Source data >>
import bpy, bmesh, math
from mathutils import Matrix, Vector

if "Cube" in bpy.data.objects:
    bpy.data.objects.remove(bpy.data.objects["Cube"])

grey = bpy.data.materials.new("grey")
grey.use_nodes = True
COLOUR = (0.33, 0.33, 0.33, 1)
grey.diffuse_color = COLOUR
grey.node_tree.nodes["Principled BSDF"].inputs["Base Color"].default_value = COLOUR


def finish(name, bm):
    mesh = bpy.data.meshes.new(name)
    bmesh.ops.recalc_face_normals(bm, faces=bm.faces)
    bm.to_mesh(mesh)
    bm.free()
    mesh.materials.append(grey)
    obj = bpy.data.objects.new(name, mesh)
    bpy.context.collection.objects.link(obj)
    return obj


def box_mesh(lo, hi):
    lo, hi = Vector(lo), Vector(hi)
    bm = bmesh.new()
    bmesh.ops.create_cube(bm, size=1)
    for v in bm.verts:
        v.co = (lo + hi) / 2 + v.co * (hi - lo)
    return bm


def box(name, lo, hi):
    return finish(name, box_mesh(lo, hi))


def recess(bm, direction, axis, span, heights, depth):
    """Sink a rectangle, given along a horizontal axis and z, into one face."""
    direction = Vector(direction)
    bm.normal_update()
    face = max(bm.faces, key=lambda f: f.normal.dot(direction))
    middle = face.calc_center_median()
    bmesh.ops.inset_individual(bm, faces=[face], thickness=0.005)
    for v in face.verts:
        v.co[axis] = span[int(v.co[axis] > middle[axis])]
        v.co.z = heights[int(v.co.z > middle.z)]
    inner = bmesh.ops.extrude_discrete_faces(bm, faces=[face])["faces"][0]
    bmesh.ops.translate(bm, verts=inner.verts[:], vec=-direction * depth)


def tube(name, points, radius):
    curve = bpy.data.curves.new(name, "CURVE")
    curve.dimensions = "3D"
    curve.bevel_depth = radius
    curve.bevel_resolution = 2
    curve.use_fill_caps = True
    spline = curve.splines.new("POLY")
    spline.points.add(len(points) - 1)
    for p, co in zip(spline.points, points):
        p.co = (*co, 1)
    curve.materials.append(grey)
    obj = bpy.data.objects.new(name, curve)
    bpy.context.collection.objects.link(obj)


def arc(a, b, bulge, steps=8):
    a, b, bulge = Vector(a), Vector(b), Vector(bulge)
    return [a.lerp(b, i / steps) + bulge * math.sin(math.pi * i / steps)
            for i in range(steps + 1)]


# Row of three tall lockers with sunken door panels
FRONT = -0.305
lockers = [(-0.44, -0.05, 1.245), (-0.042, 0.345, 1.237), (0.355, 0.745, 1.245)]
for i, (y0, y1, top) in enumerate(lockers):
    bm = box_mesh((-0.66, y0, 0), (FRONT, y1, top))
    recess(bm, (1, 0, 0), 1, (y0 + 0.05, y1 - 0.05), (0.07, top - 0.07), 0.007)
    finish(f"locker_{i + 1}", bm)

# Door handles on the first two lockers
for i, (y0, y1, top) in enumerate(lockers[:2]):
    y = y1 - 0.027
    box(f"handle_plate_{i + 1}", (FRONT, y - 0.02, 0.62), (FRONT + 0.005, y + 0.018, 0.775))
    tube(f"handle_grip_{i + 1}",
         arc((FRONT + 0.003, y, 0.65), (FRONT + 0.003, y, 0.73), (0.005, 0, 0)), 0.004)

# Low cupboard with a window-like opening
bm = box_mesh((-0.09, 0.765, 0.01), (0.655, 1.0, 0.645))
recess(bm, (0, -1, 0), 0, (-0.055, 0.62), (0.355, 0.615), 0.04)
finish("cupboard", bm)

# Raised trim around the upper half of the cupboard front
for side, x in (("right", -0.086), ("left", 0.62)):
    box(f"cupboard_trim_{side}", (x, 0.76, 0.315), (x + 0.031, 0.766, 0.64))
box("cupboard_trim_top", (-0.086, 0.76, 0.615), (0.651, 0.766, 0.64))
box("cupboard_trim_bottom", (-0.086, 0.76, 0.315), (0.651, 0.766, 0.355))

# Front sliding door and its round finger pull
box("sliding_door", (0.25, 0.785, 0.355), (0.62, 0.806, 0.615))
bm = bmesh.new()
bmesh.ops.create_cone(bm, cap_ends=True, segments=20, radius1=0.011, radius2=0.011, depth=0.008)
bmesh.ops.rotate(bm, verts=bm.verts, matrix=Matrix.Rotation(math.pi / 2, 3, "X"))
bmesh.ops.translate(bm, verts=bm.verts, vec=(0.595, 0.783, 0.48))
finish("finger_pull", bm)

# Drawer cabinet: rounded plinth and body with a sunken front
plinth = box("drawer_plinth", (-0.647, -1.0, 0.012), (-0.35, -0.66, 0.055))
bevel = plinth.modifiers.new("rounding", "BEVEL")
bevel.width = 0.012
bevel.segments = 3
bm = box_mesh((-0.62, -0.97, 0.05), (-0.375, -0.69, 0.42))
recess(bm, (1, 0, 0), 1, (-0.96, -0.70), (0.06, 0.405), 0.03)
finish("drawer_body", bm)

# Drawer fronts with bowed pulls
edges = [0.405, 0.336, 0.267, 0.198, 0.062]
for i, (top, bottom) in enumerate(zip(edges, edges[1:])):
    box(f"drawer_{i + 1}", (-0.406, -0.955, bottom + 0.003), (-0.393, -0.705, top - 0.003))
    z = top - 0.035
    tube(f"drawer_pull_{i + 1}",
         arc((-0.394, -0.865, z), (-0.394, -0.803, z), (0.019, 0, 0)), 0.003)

* * *

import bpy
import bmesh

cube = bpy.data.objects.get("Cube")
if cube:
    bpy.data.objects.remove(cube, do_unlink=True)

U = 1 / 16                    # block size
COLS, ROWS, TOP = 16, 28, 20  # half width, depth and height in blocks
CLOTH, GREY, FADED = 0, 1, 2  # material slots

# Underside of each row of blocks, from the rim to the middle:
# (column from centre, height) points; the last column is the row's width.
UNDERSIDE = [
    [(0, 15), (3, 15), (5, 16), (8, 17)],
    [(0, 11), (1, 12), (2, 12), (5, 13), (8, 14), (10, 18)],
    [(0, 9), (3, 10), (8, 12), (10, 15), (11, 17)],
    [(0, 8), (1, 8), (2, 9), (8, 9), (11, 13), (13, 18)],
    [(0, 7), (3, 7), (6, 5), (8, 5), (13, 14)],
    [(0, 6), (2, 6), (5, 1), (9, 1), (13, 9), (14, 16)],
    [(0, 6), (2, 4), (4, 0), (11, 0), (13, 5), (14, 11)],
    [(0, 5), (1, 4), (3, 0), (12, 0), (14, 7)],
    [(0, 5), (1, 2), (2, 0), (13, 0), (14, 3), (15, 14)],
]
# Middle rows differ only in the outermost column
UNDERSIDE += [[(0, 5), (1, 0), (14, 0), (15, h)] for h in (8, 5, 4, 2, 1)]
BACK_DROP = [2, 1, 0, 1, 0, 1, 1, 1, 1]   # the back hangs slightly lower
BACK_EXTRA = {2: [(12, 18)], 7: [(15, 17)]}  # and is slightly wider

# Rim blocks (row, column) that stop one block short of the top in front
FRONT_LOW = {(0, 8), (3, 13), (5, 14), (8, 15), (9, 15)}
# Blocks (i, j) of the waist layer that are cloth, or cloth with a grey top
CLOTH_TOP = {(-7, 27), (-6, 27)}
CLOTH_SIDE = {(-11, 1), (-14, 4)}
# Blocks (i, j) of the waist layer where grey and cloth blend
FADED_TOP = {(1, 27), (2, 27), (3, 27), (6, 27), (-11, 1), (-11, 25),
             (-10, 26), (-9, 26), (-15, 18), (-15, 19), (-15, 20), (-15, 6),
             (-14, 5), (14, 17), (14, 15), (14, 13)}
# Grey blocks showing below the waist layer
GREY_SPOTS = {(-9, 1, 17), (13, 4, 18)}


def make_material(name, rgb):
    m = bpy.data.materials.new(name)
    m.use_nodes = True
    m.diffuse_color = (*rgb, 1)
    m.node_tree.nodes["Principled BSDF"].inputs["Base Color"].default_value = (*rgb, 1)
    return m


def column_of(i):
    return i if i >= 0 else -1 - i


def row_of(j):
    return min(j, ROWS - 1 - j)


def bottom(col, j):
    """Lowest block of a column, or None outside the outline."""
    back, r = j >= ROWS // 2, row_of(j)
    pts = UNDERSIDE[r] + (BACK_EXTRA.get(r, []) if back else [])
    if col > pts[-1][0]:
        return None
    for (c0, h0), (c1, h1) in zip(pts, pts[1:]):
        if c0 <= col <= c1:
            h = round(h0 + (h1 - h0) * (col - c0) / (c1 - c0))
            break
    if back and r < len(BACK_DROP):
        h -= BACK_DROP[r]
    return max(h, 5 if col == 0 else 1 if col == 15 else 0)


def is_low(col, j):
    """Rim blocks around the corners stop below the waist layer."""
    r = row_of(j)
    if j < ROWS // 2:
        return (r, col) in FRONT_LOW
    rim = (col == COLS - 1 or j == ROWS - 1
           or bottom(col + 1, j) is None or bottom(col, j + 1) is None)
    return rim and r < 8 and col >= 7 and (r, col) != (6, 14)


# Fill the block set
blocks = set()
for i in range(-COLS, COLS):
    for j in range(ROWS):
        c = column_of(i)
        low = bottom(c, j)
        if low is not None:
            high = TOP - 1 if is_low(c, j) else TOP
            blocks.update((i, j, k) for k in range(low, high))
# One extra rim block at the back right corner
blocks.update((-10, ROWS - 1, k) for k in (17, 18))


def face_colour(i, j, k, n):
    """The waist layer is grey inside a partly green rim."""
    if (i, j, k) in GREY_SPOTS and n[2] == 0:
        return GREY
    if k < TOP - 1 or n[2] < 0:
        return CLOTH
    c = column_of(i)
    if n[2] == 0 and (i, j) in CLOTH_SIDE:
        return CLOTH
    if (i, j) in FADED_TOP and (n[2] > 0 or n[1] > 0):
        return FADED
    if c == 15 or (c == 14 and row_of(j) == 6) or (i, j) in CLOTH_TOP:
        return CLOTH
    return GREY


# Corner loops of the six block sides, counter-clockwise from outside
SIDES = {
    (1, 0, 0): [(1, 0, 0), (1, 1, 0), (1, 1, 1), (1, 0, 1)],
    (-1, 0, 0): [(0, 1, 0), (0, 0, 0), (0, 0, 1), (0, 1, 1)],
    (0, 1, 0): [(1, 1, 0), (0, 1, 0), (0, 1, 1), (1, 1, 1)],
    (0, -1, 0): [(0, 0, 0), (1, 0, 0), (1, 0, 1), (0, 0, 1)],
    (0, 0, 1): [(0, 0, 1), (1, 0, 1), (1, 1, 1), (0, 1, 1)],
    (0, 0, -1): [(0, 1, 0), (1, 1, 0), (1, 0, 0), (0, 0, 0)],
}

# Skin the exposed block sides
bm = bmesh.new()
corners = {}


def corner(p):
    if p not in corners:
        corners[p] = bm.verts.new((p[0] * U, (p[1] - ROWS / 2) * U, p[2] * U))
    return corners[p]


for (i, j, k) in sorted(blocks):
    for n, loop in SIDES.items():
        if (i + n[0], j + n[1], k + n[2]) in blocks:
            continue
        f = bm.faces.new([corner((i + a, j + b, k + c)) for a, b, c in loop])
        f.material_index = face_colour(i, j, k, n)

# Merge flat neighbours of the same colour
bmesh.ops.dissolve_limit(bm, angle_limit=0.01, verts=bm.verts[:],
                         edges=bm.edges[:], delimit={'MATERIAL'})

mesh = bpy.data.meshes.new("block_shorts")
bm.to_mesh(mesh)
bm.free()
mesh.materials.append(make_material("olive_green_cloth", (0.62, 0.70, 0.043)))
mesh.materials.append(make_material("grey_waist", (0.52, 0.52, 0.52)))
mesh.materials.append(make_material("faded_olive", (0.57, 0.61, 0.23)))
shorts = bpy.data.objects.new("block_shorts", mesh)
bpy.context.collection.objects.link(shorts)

What you need to do >> Would you please copy exactly the part of the entries above that begins at the line containing "import bpy, bmesh, math" and ends at the line containing "face = max(bm.faces, key=lambda", both lines included?

Response box >>
import bpy, bmesh, math
from mathutils import Matrix, Vector

if "Cube" in bpy.data.objects:
    bpy.data.objects.remove(bpy.data.objects["Cube"])

grey = bpy.data.materials.new("grey")
grey.use_nodes = True
COLOUR = (0.33, 0.33, 0.33, 1)
grey.diffuse_color = COLOUR
grey.node_tree.nodes["Principled BSDF"].inputs["Base Color"].default_value = COLOUR


def finish(name, bm):
    mesh = bpy.data.meshes.new(name)
    bmesh.ops.recalc_face_normals(bm, faces=bm.faces)
    bm.to_mesh(mesh)
    bm.free()
    mesh.materials.append(grey)
    obj = bpy.data.objects.new(name, mesh)
    bpy.context.collection.objects.link(obj)
    return obj


def box_mesh(lo, hi):
    lo, hi = Vector(lo), Vector(hi)
    bm = bmesh.new()
    bmesh.ops.create_cube(bm, size=1)
    for v in bm.verts:
        v.co = (lo + hi) / 2 + v.co * (hi - lo)
    return bm


def box(name, lo, hi):
    return finish(name, box_mesh(lo, hi))


def recess(bm, direction, axis, span, heights, depth):
    """Sink a rectangle, given along a horizontal axis and z, into one face."""
    direction = Vector(direction)
    bm.normal_update()
    face = max(bm.faces, key=lambda f: f.normal.dot(direction))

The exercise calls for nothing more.